Stored data
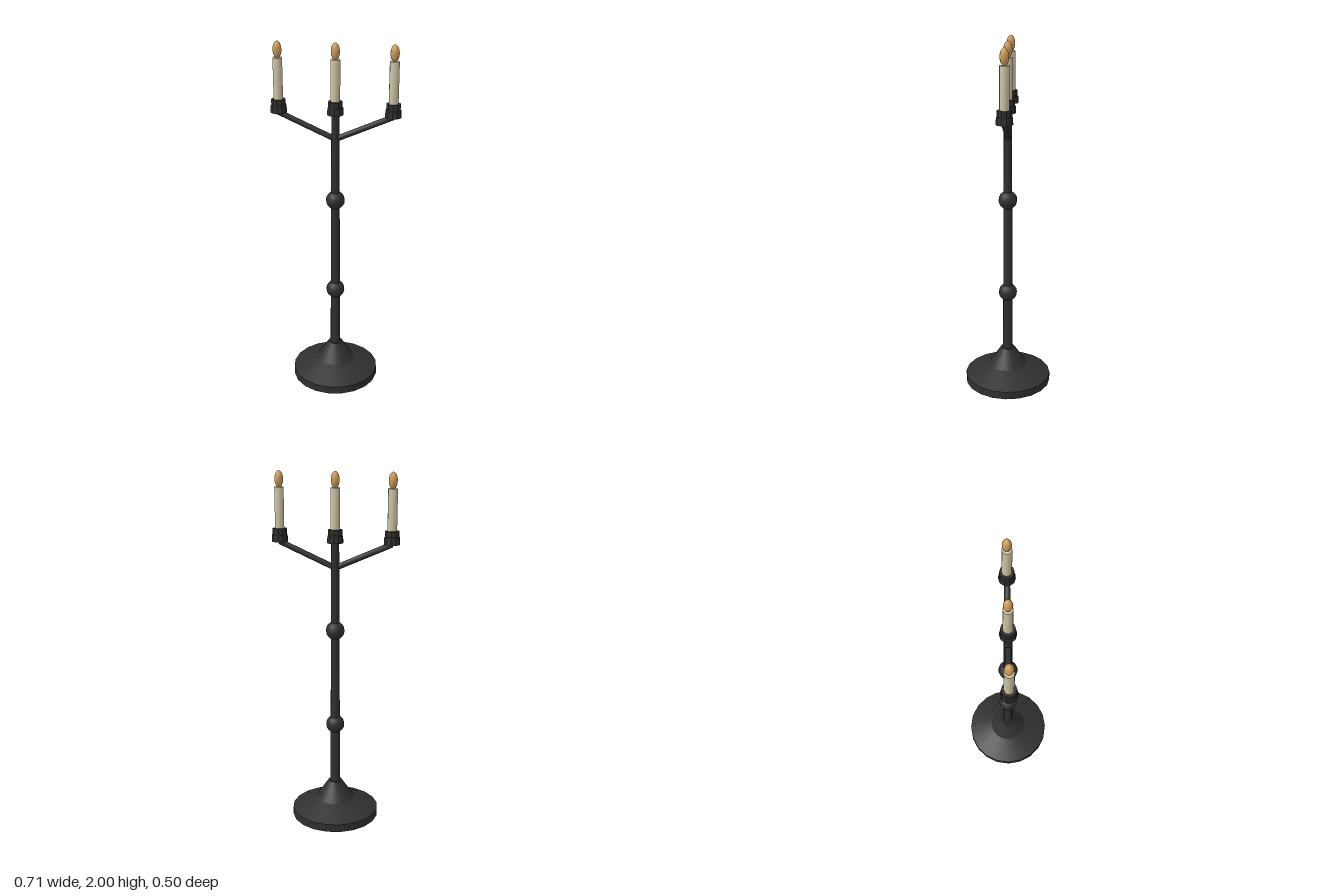
import * as THREE from 'three';
import { toCreasedNormals } from 'three/addons/utils/BufferGeometryUtils.js';

const material = (name, color) => {
  const m = new THREE.MeshStandardMaterial({ color });
  m.name = name;
  return m;
};

export function createModel() {
  const group = new THREE.Group();
  const iron = material('dark iron', 0x303030);
  const wax = material('cream wax', 0xcfc5a5);
  const fire = material('amber flame', 0xd09c58);

  const add = (name, geometry, mat, x = 0, y = 0, parent = group) => {
    const mesh = new THREE.Mesh(geometry, mat);
    mesh.name = name;
    mesh.position.set(x, y, 0);
    parent.add(mesh);
    return mesh;
  };
  // Turned part from [radius, height] pairs, listed bottom to top
  const turned = (points, sides, crease) => toCreasedNormals(
    new THREE.LatheGeometry(points.map(([r, y]) => new THREE.Vector2(r, y)), sides), crease);

  // Flared round foot
  add('base', turned([[0, 0], [0.25, 0], [0.25, 0.045], [0.11, 0.105],
    [0.04, 0.21], [0, 0.21]], 20, 0.5), iron);

  // Tapered pole with two round knops
  add('pole', turned([[0, 0.2], [0.029, 0.2], [0.022, 1.63], [0, 1.63]], 12, 0.7), iron);
  for (const y of [0.565, 1.125])
    add('knop', new THREE.SphereGeometry(0.053, 14, 10), iron, 0, y);

  // Sloping arms
  const hub = new THREE.Vector3(0, 1.48, 0);
  for (const side of [-1, 1]) {
    const tip = new THREE.Vector3(side * 0.31, 1.617, 0);
    const direction = tip.clone().sub(hub);
    const arm = add('arm', toCreasedNormals(
      new THREE.CylinderGeometry(0.016, 0.016, direction.length(), 8), 0.9), iron);
    arm.position.copy(hub).add(tip).multiplyScalar(0.5);
    arm.quaternion.setFromUnitVectors(new THREE.Vector3(0, 1, 0), direction.normalize());
  }

  // Three cups, each with a candle and flame
  const cup = turned([[0, 0], [0.045, 0], [0.043, 0.038], [0.039, 0.042],
    [0.039, 0.073], [0, 0.073]], 10, 0.5);
  const candle = toCreasedNormals(new THREE.CylinderGeometry(0.026, 0.026, 0.24, 12), 0.7);
  const flame = new THREE.SphereGeometry(0.024, 12, 10).scale(1, 1.9, 1);
  for (const x of [-0.31, 0, 0.31]) {
    const light = new THREE.Group();
    light.name = 'candleHolder';
    light.position.set(x, 1.617, 0);
    group.add(light);
    add('cup', cup, iron, 0, 0, light);
    add('candle', candle, wax, 0, 0.176, light);
    add('flame', flame, fire, 0, 0.3374, light);
  }
  return group;
}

● **To do**
Your copy of the entries must be exact and must not include any of their pictures.

● **The answer**
import * as THREE from 'three';
import { toCreasedNormals } from 'three/addons/utils/BufferGeometryUtils.js';

const material = (name, color) => {
  const m = new THREE.MeshStandardMaterial({ color });
  m.name = name;
  return m;
};

export function createModel() {
  const group = new THREE.Group();
  const iron = material('dark iron', 0x303030);
  const wax = material('cream wax', 0xcfc5a5);
  const fire = material('amber flame', 0xd09c58);

  const add = (name, geometry, mat, x = 0, y = 0, parent = group) => {
    const mesh = new THREE.Mesh(geometry, mat);
    mesh.name = name;
    mesh.position.set(x, y, 0);
    parent.add(mesh);
    return mesh;
  };
  // Turned part from [radius, height] pairs, listed bottom to top
  const turned = (points, sides, crease) => toCreasedNormals(
    new THREE.LatheGeometry(points.map(([r, y]) => new THREE.Vector2(r, y)), sides), crease);

  // Flared round foot
  add('base', turned([[0, 0], [0.25, 0], [0.25, 0.045], [0.11, 0.105],
    [0.04, 0.21], [0, 0.21]], 20, 0.5), iron);

  // Tapered pole with two round knops
  add('pole', turned([[0, 0.2], [0.029, 0.2], [0.022, 1.63], [0, 1.63]], 12, 0.7), iron);
  for (const y of [0.565, 1.125])
    add('knop', new THREE.SphereGeometry(0.053, 14, 10), iron, 0, y);

  // Sloping arms
  const hub = new THREE.Vector3(0, 1.48, 0);
  for (const side of [-1, 1]) {
    const tip = new THREE.Vector3(side * 0.31, 1.617, 0);
    const direction = tip.clone().sub(hub);
    const arm = add('arm', toCreasedNormals(
      new THREE.CylinderGeometry(0.016, 0.016, direction.length(), 8), 0.9), iron);
    arm.position.copy(hub).add(tip).multiplyScalar(0.5);
    arm.quaternion.setFromUnitVectors(new THREE.Vector3(0, 1, 0), direction.normalize());
  }

  // Three cups, each with a candle and flame
  const cup = turned([[0, 0], [0.045, 0], [0.043, 0.038], [0.039, 0.042],
    [0.039, 0.073], [0, 0.073]], 10, 0.5);
  const candle = toCreasedNormals(new THREE.CylinderGeometry(0.026, 0.026, 0.24, 12), 0.7);
  const flame = new THREE.SphereGeometry(0.024, 12, 10).scale(1, 1.9, 1);
  for (const x of [-0.31, 0, 0.31]) {
    const light = new THREE.Group();
    light.name = 'candleHolder';
    light.position.set(x, 1.617, 0);
    group.add(light);
    add('cup', cup, iron, 0, 0, light);
    add('candle', candle, wax, 0, 0.176, light);
    add('flame', flame, fire, 0, 0.3374, light);
  }
  return group;
}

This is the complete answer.